Heisenberg's Uncertainty Principle (HUP) is a perfect example of this nefarious state of affairs because it is proved by exploiting the asymmetric character of the formalism (namely by the use of operators on a Hilbert Space of functions defined over the*spatial *configuration of the system).

More specifically, although for each time ##t##, ##\psi_t(x)## belongs to a Hilbert Space, the space-time functions ##\Psi(x,t)## do*not*. This means that the operator theory (i.e. Hilbert Space functional analysis) available to us in the traditional form of the HUP is no longer meaningful when we introduce operators (like ##T## and ##E##) acting on the ##\Psi(x,t)## instead of the ##\psi_t(x)##.

There may well be a Lorentz covariant uncertainty relation defined over space-time in QM, but we will not be able to establish it (at least not rigorously) in the language of orthodox Hilbert Space quantum mechanics.

Heisenberg's Uncertainty Principle (HUP) is a perfect example of this nefarious state of affairs because it is proved by exploiting the asymmetric character of the formalism (namely by the use of operators on a Hilbert Space of functions defined over the

More specifically, although for each time ##t##, ##\psi_t(x)## belongs to a Hilbert Space, the space-time functions ##\Psi(x,t)## do

There may well be a Lorentz covariant uncertainty relation defined over space-time in QM, but we will not be able to establish it (at least not rigorously) in the language of orthodox Hilbert Space quantum mechanics.

Last edited:

- #11

bhobba

Mentor

- 10,061

- 3,162

Although Schrodinger's equation can be made relativistic by using e.g. the Dirac Hamiltonian, it is notmanifestlyrelativistic

How true that is.
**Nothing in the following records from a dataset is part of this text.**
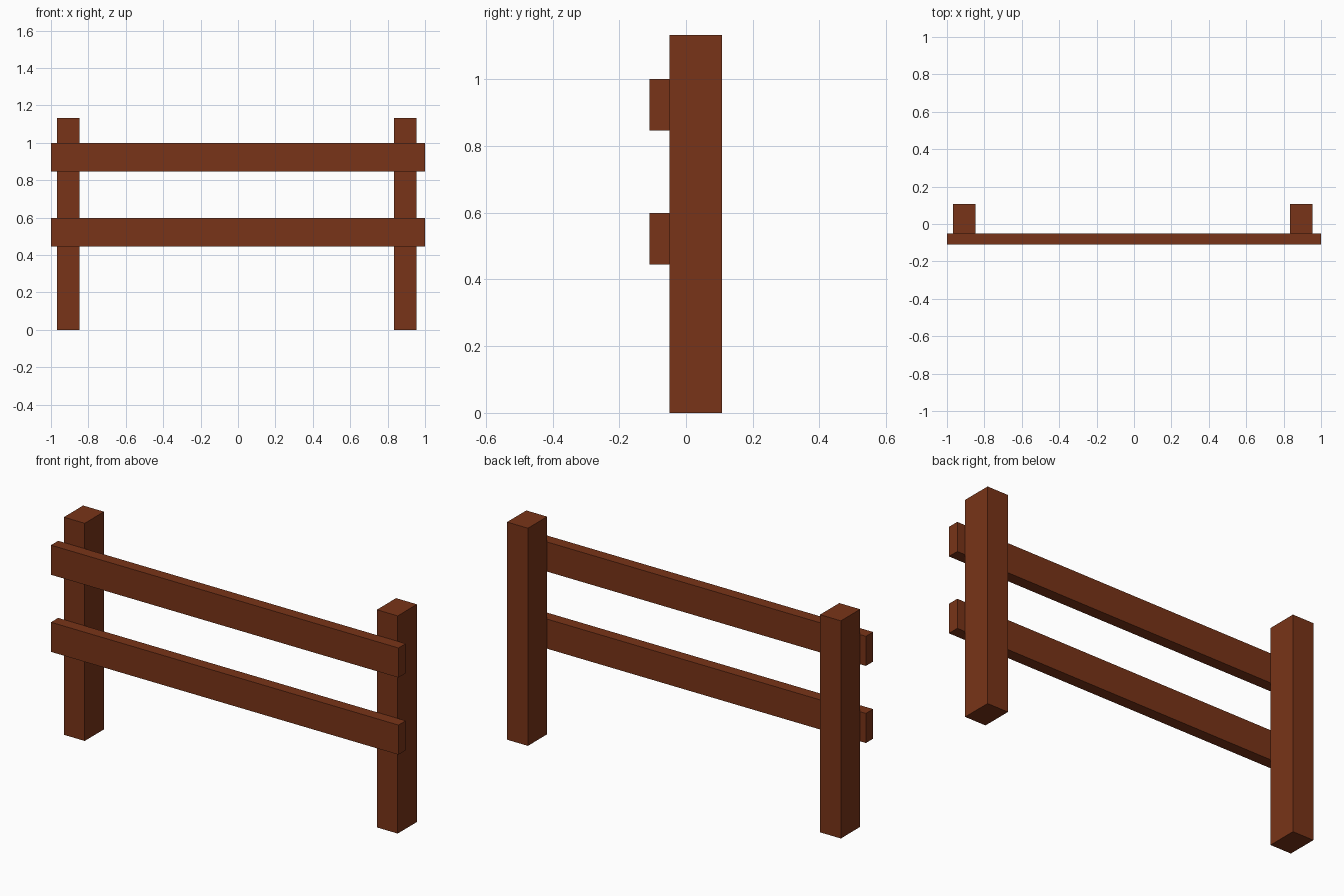
import bpy

if "Cube" in bpy.data.objects:
    bpy.data.objects.remove(bpy.data.objects["Cube"])

wood = bpy.data.materials.new("brown_wood")
wood.diffuse_color = (0.19, 0.034, 0.009, 1)
wood.use_nodes = True
wood.node_tree.nodes["Principled BSDF"].inputs["Base Color"].default_value = wood.diffuse_color


def box(name, lo, hi):
    """Box spanning two opposite corners."""
    bpy.ops.mesh.primitive_cube_add(
        size=1, location=[(a + b) / 2 for a, b in zip(lo, hi)])
    ob = bpy.context.object
    ob.name = name
    ob.scale = [b - a for a, b in zip(lo, hi)]
    bpy.ops.object.transform_apply(location=False, rotation=False, scale=True)
    ob.data.materials.append(wood)


# Upright posts, standing behind the rails
for name, x in (("left_post", -0.967), ("right_post", 0.834)):
    box(name, (x, -0.05, 0), (x + 0.12, 0.108, 1.132))

# Horizontal rails across the front
for name, z in (("lower_rail", 0.445), ("upper_rail", 0.846)):
    box(name, (-1, -0.109, z), (1, -0.05, z + 0.154))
Its based on the Galilean transformations as carefully explained in Ballentine. The Galilean transformation are explicitly not relativistic.

In classical mechanics this is explained, admittedly in Landau's usual terse style, in his very beautiful book on Mechanics:

https://www.amazon.com/dp/0750628960/?tag=pfamazon01-20

However for some reason it's not usually found in textbooks - don't know why because its very important.

To merge QM with relativity you need QFT where locality is a bit more subtle than in SR being part of the so called cluster decomposition property:

https://www.physicsforums.com/threads/cluster-decomposition-in-qft.547574/.

Its an interesting discussion relating that to Bells theorem but needs a new thread.

Thanks

Bill

Last edited by a moderator:

- #12

- 80

- 5

There is too much beauty in these three relations, relating rotational invariance, time reversal and translational symmetry. Should they be interpreted in terms of "fluctuations" maybe? since x and p are standard operators in QM, and E (the hamiltonian) too, but what about time¿ Can time at some scale fluctuate? (Like a quantum theory of gravity would suggest)

- #13

- 20,123

- 10,860

http://arxiv.org/abs/quant-ph/0510234

http://arxiv.org/abs/quant-ph/0307069

The "natural" uncertainty relation for angular momenta are

$$\delta l_j \delta l_k \geq \frac{\hbar}{2} |\epsilon_{jkl} l_l|.$$

The last uncertainty relation should read

$$\Delta x \Delta p \geq \frac{\hbar}{2},$$

and the 2nd one has to be derived with great care in the context of the proper meaning of ##\Delta E## and ##\Delta t## since time is not an observable in quantum theory, and the general Heisenberg-Robertson uncertainty relation

$$\Delta A \Delta B \geq \frac{1}{2} |\langle [\hat{A},\hat{B}]\rangle|$$

is not applicable.

For a thorough discussion of this issue, see

http://arxiv.org/abs/quant-ph/0105049v3

Share: